__Task item__:
State the number of lines in the records beneath that hold the word "notch", and add nothing.

__Data for analysis__:
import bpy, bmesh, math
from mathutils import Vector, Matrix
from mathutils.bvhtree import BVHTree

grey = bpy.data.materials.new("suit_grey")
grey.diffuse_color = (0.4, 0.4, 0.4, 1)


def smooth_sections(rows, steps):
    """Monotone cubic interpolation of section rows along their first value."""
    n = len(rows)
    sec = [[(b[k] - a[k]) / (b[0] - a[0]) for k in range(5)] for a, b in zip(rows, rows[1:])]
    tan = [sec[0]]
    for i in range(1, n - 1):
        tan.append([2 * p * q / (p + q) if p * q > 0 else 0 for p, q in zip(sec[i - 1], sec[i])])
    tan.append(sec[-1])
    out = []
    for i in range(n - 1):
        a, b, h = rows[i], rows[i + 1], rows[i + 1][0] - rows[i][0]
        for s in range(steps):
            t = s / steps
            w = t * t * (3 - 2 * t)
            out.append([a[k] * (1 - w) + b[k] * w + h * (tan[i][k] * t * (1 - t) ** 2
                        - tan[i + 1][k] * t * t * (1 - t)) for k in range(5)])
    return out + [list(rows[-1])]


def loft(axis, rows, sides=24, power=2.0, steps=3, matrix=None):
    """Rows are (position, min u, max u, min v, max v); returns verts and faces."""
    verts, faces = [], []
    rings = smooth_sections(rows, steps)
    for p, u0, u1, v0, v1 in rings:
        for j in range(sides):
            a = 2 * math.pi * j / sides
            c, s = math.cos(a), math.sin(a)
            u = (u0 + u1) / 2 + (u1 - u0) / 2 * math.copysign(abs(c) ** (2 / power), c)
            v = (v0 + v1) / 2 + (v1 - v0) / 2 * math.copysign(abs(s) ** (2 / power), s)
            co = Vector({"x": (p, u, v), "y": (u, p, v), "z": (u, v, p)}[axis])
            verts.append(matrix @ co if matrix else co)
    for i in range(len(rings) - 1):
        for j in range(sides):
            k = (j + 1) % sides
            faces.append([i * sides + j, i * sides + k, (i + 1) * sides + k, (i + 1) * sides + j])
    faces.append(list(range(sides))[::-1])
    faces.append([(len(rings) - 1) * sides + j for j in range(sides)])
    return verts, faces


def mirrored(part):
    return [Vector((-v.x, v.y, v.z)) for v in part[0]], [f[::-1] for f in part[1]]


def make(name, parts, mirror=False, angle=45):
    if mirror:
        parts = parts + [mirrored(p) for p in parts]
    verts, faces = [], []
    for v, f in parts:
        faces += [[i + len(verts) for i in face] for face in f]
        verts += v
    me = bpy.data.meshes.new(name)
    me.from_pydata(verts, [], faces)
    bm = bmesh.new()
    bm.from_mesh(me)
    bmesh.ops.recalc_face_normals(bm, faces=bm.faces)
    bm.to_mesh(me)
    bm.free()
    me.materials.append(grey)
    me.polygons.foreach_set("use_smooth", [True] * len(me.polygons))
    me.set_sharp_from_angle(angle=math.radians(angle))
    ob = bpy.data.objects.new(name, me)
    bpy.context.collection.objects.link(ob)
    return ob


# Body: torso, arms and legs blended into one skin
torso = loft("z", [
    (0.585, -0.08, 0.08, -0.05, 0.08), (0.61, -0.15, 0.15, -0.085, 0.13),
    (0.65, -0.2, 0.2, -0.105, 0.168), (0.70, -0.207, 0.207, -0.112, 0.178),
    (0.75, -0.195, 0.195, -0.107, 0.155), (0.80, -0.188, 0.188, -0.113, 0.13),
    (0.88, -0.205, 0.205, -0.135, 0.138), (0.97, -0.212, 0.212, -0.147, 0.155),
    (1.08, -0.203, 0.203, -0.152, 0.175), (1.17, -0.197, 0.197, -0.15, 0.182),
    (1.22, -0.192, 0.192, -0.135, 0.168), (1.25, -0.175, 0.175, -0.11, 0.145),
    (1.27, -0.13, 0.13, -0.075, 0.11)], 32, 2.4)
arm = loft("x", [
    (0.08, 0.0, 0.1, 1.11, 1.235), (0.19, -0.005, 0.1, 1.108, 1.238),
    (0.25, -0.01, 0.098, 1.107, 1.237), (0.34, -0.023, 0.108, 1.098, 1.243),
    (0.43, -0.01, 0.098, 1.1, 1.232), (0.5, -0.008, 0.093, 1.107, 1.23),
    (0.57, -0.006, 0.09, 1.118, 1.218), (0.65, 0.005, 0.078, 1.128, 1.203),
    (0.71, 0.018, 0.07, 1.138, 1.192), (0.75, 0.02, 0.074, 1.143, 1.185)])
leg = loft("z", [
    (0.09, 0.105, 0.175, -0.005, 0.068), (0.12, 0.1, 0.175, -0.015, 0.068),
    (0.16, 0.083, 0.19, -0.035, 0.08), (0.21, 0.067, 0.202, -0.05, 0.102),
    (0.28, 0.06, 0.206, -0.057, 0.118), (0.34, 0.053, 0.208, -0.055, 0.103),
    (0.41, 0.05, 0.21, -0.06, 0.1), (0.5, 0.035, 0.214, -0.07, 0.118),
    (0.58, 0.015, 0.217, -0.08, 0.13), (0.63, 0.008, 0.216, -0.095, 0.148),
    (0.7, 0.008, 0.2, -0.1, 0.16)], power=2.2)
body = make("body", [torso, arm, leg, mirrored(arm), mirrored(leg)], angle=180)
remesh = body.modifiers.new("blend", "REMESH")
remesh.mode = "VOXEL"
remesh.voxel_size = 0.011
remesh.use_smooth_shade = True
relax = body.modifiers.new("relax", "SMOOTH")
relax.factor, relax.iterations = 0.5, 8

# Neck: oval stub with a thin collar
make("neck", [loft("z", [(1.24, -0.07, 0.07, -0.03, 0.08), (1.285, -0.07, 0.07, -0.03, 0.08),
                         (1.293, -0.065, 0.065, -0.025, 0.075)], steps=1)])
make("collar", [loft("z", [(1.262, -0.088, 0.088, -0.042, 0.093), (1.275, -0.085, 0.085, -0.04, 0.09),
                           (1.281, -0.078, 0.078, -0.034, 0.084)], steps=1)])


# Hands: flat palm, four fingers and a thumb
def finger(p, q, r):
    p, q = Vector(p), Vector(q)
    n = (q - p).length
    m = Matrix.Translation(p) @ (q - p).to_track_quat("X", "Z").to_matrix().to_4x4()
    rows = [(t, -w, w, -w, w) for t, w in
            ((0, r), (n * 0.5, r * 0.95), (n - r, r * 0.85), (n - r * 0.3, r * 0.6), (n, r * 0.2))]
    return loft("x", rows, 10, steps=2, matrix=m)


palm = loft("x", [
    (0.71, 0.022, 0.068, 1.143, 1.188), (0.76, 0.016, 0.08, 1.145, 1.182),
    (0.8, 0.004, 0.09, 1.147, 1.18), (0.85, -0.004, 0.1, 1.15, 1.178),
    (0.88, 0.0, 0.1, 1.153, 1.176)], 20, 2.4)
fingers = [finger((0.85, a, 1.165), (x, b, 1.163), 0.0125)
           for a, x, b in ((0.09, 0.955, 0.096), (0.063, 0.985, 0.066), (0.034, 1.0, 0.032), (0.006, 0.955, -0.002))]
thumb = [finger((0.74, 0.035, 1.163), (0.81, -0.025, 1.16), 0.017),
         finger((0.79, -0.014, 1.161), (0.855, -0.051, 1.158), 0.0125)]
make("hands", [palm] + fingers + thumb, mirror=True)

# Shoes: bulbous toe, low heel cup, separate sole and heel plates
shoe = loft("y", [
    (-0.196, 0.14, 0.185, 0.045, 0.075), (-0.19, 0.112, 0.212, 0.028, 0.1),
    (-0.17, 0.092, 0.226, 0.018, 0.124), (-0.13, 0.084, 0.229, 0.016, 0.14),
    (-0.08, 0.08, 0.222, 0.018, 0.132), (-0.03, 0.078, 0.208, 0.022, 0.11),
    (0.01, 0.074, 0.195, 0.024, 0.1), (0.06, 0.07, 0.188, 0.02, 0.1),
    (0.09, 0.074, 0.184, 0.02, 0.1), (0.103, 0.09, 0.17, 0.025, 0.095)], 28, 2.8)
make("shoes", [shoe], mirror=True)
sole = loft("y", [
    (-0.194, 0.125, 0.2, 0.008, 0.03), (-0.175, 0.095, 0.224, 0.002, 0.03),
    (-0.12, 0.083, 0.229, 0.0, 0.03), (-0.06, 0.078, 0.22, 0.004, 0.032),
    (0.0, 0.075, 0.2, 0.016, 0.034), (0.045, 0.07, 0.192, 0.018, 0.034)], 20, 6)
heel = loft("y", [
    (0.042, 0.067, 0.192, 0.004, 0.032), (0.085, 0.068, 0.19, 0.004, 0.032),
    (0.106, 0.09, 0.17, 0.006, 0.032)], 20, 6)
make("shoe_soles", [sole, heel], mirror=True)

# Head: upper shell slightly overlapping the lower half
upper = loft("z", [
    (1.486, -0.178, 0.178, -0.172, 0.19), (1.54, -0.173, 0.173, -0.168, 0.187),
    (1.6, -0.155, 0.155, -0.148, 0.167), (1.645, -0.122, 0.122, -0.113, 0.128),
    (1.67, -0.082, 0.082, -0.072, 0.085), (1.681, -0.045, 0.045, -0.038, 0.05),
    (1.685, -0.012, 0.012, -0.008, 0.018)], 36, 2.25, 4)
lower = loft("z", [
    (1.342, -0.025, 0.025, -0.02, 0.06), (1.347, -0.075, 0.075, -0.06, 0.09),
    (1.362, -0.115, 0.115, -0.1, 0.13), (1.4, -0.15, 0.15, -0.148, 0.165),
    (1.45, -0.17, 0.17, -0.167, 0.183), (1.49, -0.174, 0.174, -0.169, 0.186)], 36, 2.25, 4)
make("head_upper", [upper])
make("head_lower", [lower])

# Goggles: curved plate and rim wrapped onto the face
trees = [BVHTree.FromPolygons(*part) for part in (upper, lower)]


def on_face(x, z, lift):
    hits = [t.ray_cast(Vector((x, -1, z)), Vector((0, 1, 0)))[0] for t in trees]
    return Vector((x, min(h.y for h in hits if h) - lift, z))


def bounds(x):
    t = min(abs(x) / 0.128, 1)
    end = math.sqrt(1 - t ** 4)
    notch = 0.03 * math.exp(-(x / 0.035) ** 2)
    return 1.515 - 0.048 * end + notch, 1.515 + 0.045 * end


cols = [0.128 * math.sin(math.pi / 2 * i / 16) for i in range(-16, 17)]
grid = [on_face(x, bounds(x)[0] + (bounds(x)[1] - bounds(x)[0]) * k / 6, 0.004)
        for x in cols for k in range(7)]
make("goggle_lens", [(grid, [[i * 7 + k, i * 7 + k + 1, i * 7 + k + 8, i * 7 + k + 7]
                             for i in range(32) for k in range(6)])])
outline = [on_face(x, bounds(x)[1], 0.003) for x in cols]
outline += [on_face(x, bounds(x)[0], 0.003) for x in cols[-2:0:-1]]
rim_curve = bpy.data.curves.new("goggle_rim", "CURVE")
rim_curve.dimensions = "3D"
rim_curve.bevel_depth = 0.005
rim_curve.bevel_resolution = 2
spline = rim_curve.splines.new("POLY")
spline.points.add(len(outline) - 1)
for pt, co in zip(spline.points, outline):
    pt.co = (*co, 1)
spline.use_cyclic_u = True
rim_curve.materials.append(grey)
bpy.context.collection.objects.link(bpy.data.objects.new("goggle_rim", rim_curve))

__Output below__:
2